Life expectancy is higher; more children survive infancy; primary education is accessible to 80-90% of humanity; most other indexes of quality-of-life suggest that conceptions of any actual ‘good old days’ are a fraud. Yet, at the same time, one may very rationally speak of the overwhelming majority of people–certainly more than three quarters and quite possibly upwards of nine out of ten–as oppressively deprived.
The deprivation is a matter of comparative quality rather than absolute quantity. When one examines most of the same indexes of quality-of-life, which establish the quantitative superiority of present-day expectations, vis-a-vis any period in the past, one discovers qualitative differences that range from a breach to a gulf. Such differences separate from almost any working person those whose wealth and income place them in the top one percent of property owners and earners.
Health, education, stability of social relationships, political participation, satisfaction with self and society, and more are arguably as far apart, and occasionally much further apart, than the same sorts of differences during the Roman, medieval, or Renaissance periods, for instance. Furthermore, one may cogently posit that only through disempowering those who rule and empowering those who follow them can any sizeable alteration happen to make the distribution of ‘life, liberty, and the pursuit of happiness’ more equable, equitable, and balanced.
SUMMATIVE STATEMENTS & JUST A BIT MORE
Quite probably, this introductory set of ideas barely advances us more than a single step. However, that step, however modest it is as a solitary stride, may be an essential one. In similar vein, a bit of salt added to a stew is only one ingredient, and yet the final product may taste markedly different lacking that addition. Or, as in a case when experimenters might choose to leave out important initial components of a complex mechanism, the entire process of the mechanism’s operation could fail as a result.

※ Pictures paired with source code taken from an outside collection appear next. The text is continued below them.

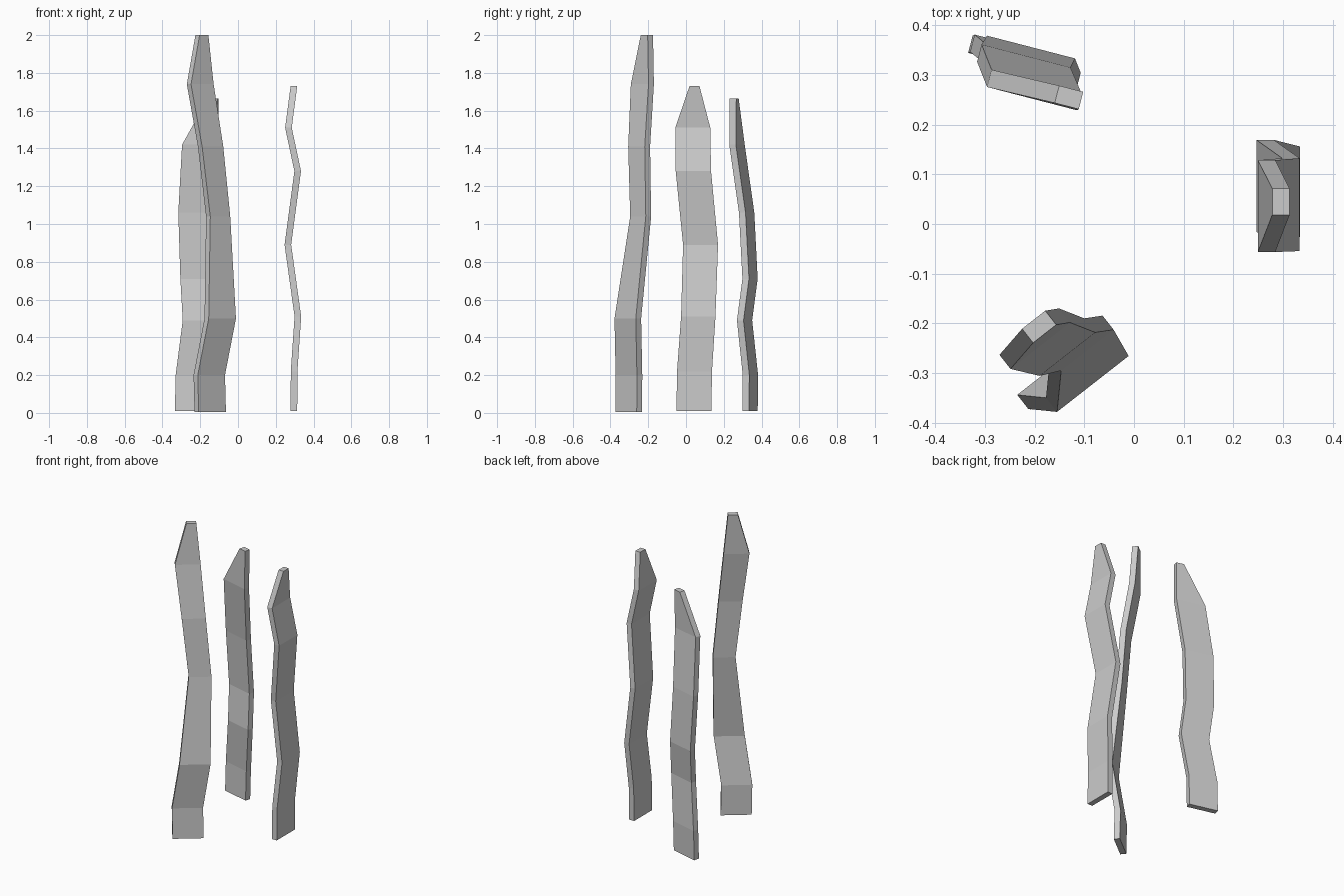
import bpy, bmesh
from math import radians, cos, sin
from mathutils import Vector


def blade(name, angle, thick, levels):
    """Loft a flat strip through levels of (x, y, z, width)."""
    a = radians(angle)
    along = Vector((cos(a), sin(a), 0))
    across = Vector((-sin(a), cos(a), 0)) * thick / 2
    bm = bmesh.new()
    rings = []
    for x, y, z, width in levels:
        c, w = Vector((x, y, z)), along * width / 2
        rings.append([bm.verts.new(p) for p in
                      (c - w - across, c + w - across, c + w + across, c - w + across)])
    for lo, hi in zip(rings, rings[1:]):
        for i in range(4):
            j = (i + 1) % 4
            bm.faces.new((lo[i], lo[j], hi[j], hi[i]))
    bm.faces.new(rings[0][::-1])
    bm.faces.new(rings[-1])
    bmesh.ops.recalc_face_normals(bm, faces=bm.faces)
    mesh = bpy.data.meshes.new(name)
    bm.to_mesh(mesh)
    bm.free()
    bpy.context.collection.objects.link(bpy.data.objects.new(name, mesh))


# Right-hand blade, edge-on from the front
blade("right_blade", 90, 0.035, [
    (0.296, 0.042, 0.01, 0.185), (0.297, 0.045, 0.22, 0.185),
    (0.317, 0.065, 0.51, 0.182), (0.264, 0.077, 0.89, 0.185),
    (0.316, 0.039, 1.28, 0.187), (0.267, 0.036, 1.51, 0.185),
    (0.296, 0.045, 1.73, 0.053)])

# Tall front blade
blade("front_blade", 38, 0.036, [
    (-0.147, -0.303, 0.004, 0.183), (-0.152, -0.302, 0.20, 0.183),
    (-0.094, -0.308, 0.50, 0.183), (-0.105, -0.240, 1.04, 0.134),
    (-0.145, -0.248, 1.41, 0.142), (-0.200, -0.231, 1.74, 0.152),
    (-0.191, -0.207, 2.00, 0.059)])

# Back left blade with a one-sided slanted tip
blade("back_blade", -14.5, 0.036, [
    (-0.240, 0.339, 0.01, 0.185), (-0.236, 0.341, 0.20, 0.185),
    (-0.200, 0.310, 0.49, 0.182), (-0.212, 0.339, 0.71, 0.183),
    (-0.222, 0.321, 1.06, 0.185), (-0.201, 0.270, 1.42, 0.187),
    (-0.131, 0.255, 1.665, 0.050)])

No doubt, a mere possibility in theory cannot prove any specific case. On the other hand, one may readily imagine intuitive, conceptual, and empirical assessments which would throw a favorable light on the idea that enabling the presently less-than-fully enfranchised is a key prerequisite of political reform, social progress, or even human survival.
If a viewpoint like that which shows up here has even a small degree of plausibility, it must be worthwhile to investigate it, at least so long as humanity’s potential to thrive makes any difference. For certain, a century or more of ‘reform’ has yielded little fundamental shifting of core relations and dynamics among life’s actors. For certain, ‘common folk’ have had little or no chance to play leading roles as one set of failed ‘improvements’ has replaced another. For certain, huge dilemmas confront our kind on our home planet.
Under circumstances such as these, capacitating the ‘beneficiaries’ of these seemingly never-ending reformist tendencies–activating the passive so that they become participants in shaping and implementing policy–could easily be a key component in successfully negotiating transformation. An approach of this sort would be a ‘no-brainer’ but for the powerful constituencies arrayed against it. At absolute minimum, a playful attitude of exploring the possible would dictate the operationalization of grassroots facilitation and participation.
In any case, such is the proposition that this humble correspondent promulgates. Its primary expression in this narrative is in the form of a rambling question. To repeat, then: How are the common citizens of the world to gain, first, the knowledge and capacity, and, then, the organizational potency, to assume responsibility and command in transforming the current crisis for the benefit of themselves and their immediate and extended families, the vast majority of benighted human cousins who occupy the planet? Inquiring minds would like to know.